Please return every line of the records that contains the word "rings".

Saved data entries
◆ ◆ ◆ ◆ ◆ ◆ ◆
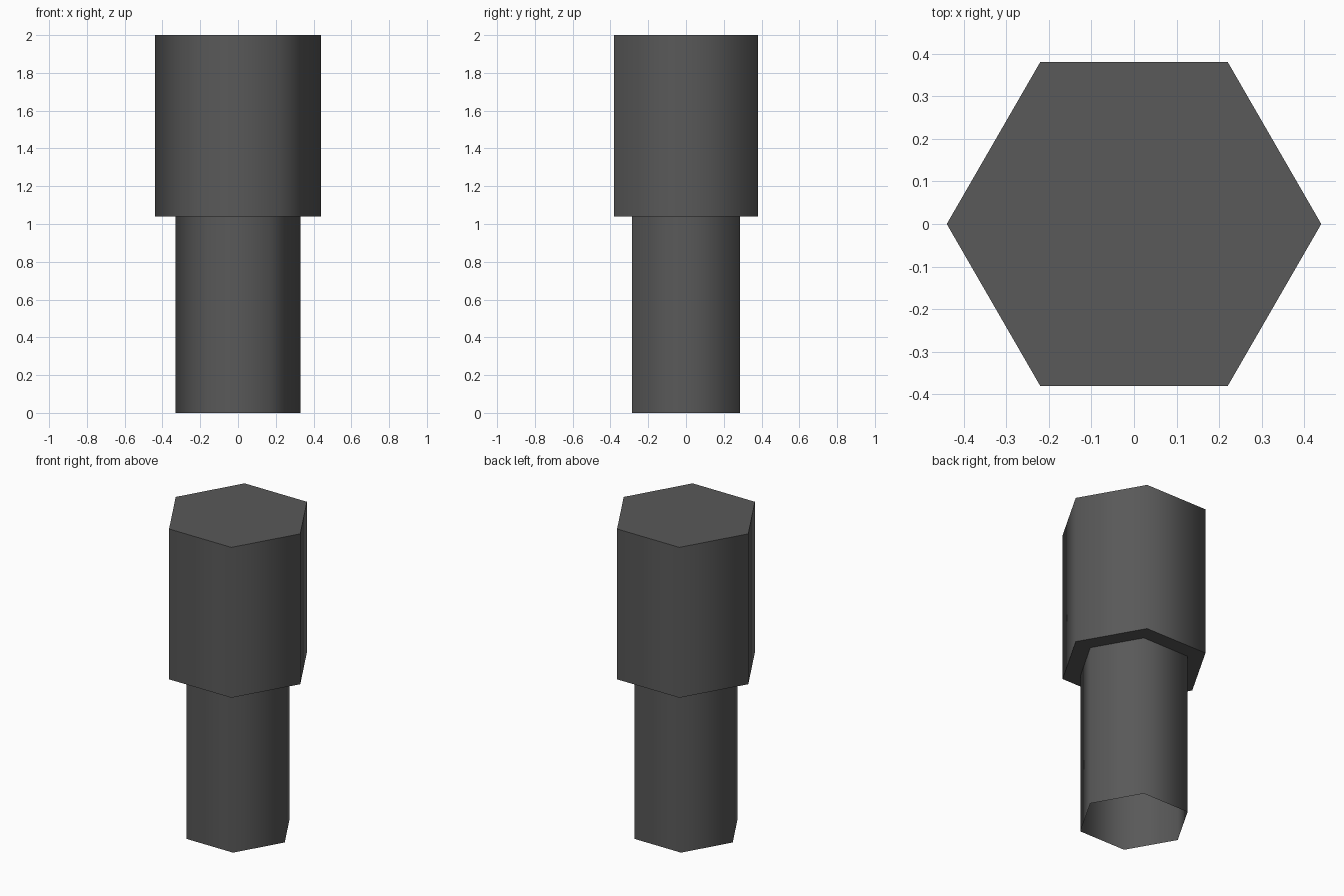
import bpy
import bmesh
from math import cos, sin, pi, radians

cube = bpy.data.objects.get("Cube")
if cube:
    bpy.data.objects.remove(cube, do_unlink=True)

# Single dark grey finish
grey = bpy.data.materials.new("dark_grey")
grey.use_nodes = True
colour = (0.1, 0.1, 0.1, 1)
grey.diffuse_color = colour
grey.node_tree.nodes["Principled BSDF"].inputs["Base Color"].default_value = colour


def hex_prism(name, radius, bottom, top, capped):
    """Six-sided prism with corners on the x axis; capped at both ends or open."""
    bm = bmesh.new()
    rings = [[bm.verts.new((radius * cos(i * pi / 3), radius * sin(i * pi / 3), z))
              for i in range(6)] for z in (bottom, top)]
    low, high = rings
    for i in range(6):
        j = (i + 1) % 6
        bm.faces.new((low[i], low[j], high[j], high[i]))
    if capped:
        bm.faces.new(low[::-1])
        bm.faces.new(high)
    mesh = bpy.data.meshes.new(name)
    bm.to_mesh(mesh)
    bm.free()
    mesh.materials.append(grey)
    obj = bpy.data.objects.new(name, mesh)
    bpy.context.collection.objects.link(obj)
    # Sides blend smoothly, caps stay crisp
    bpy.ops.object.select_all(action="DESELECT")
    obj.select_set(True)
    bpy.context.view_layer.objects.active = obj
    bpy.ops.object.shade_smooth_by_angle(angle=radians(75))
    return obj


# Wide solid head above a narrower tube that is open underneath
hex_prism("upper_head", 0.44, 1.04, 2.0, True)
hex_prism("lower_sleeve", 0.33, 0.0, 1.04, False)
◆ ◆ ◆ ◆ ◆ ◆ ◆
(Written answer)
    rings = [[bm.verts.new((radius * cos(i * pi / 3), radius * sin(i * pi / 3), z))
    low, high = rings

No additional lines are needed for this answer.